(Data records)
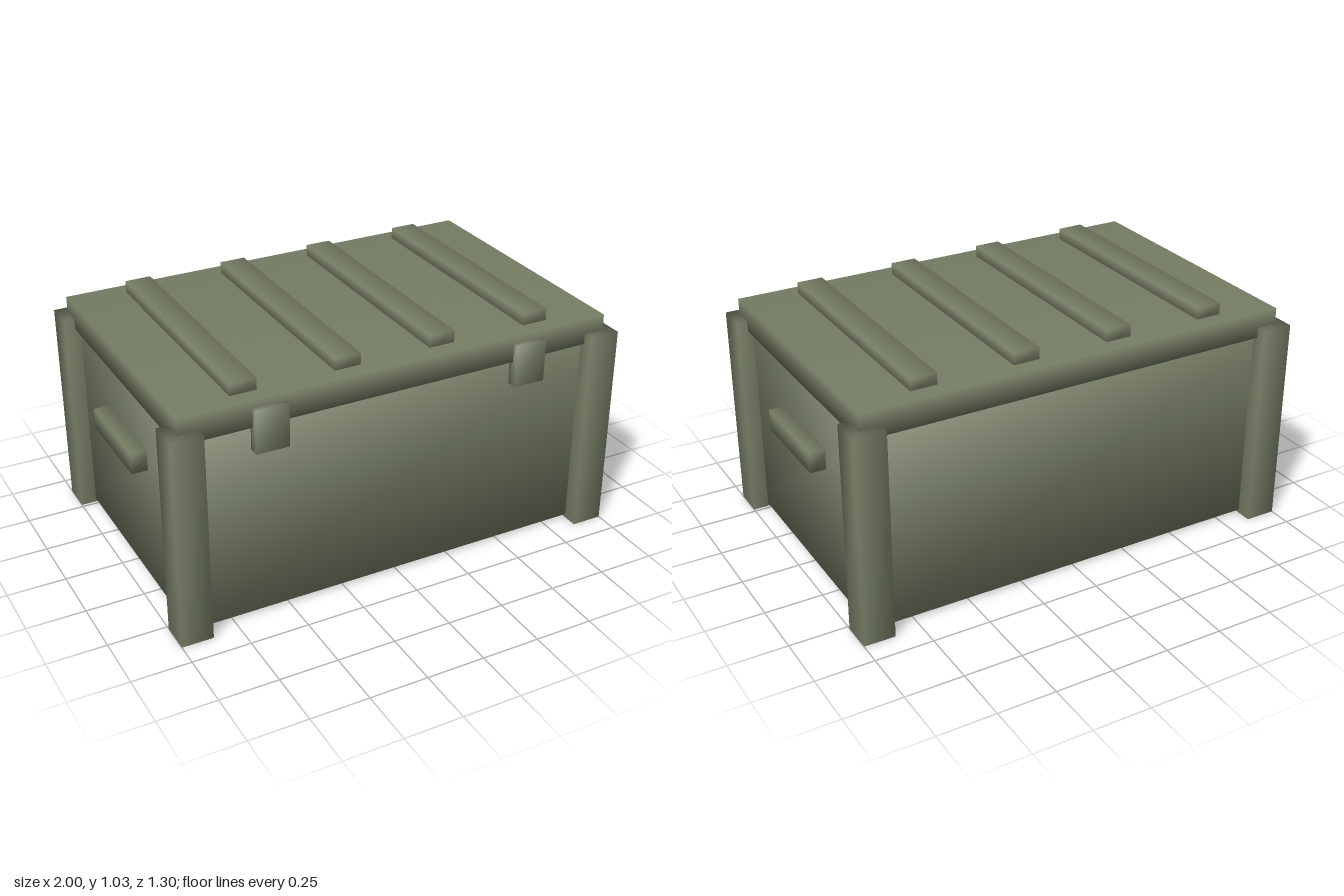
import * as THREE from 'three';
import { mergeVertices } from 'three/addons/utils/BufferGeometryUtils.js';

const olive = new THREE.MeshStandardMaterial({ color: 0x757d65 });

// Box with shared corners, so shading runs smoothly around its edges
function softBox(w, h, d) {
  const box = new THREE.BoxGeometry(w, h, d);
  box.deleteAttribute('normal');
  box.deleteAttribute('uv');
  const geometry = mergeVertices(box);
  geometry.computeVertexNormals();
  return geometry;
}

export function createModel() {
  const crate = new THREE.Group();
  crate.name = 'storageCrate';

  const add = (name, [w, h, d], [x, y, z]) => {
    const mesh = new THREE.Mesh(softBox(w, h, d), olive);
    mesh.name = name;
    mesh.position.set(x, y, z);
    crate.add(mesh);
  };

  // Main box and overhanging lid
  add('body', [1.865, 0.855, 1.165], [0, 0.4425, 0]);
  add('lid', [1.91, 0.115, 1.21], [0, 0.9225, 0]);

  // Raised slats across the lid
  for (const x of [-0.655, -0.212, 0.212, 0.655]) {
    add('lidSlat', [0.113, 0.07, 1.07], [x, 0.995, 0]);
  }

  for (const side of [-1, 1]) {
    // Corner posts centred on the body's corners
    for (const end of [-1, 1]) {
      add('cornerPost', [0.135, 0.91, 0.135], [side * 0.9325, 0.455, end * 0.5825]);
    }
    // Front latches and end handles
    add('latch', [0.14, 0.185, 0.05], [side * 0.58, 0.8525, 0.605]);
    add('handle', [0.09, 0.09, 0.42], [side * 0.955, 0.595, 0]);
  }

  return crate;
}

* [What you should do]: Only the lines above from the one with "const olive = new" through the one with "const geometry = mergeVertices(box);" should be duplicated, character for character.

* [Output of the exercise]:
const olive = new THREE.MeshStandardMaterial({ color: 0x757d65 });

// Box with shared corners, so shading runs smoothly around its edges
function softBox(w, h, d) {
  const box = new THREE.BoxGeometry(w, h, d);
  box.deleteAttribute('normal');
  box.deleteAttribute('uv');
  const geometry = mergeVertices(box);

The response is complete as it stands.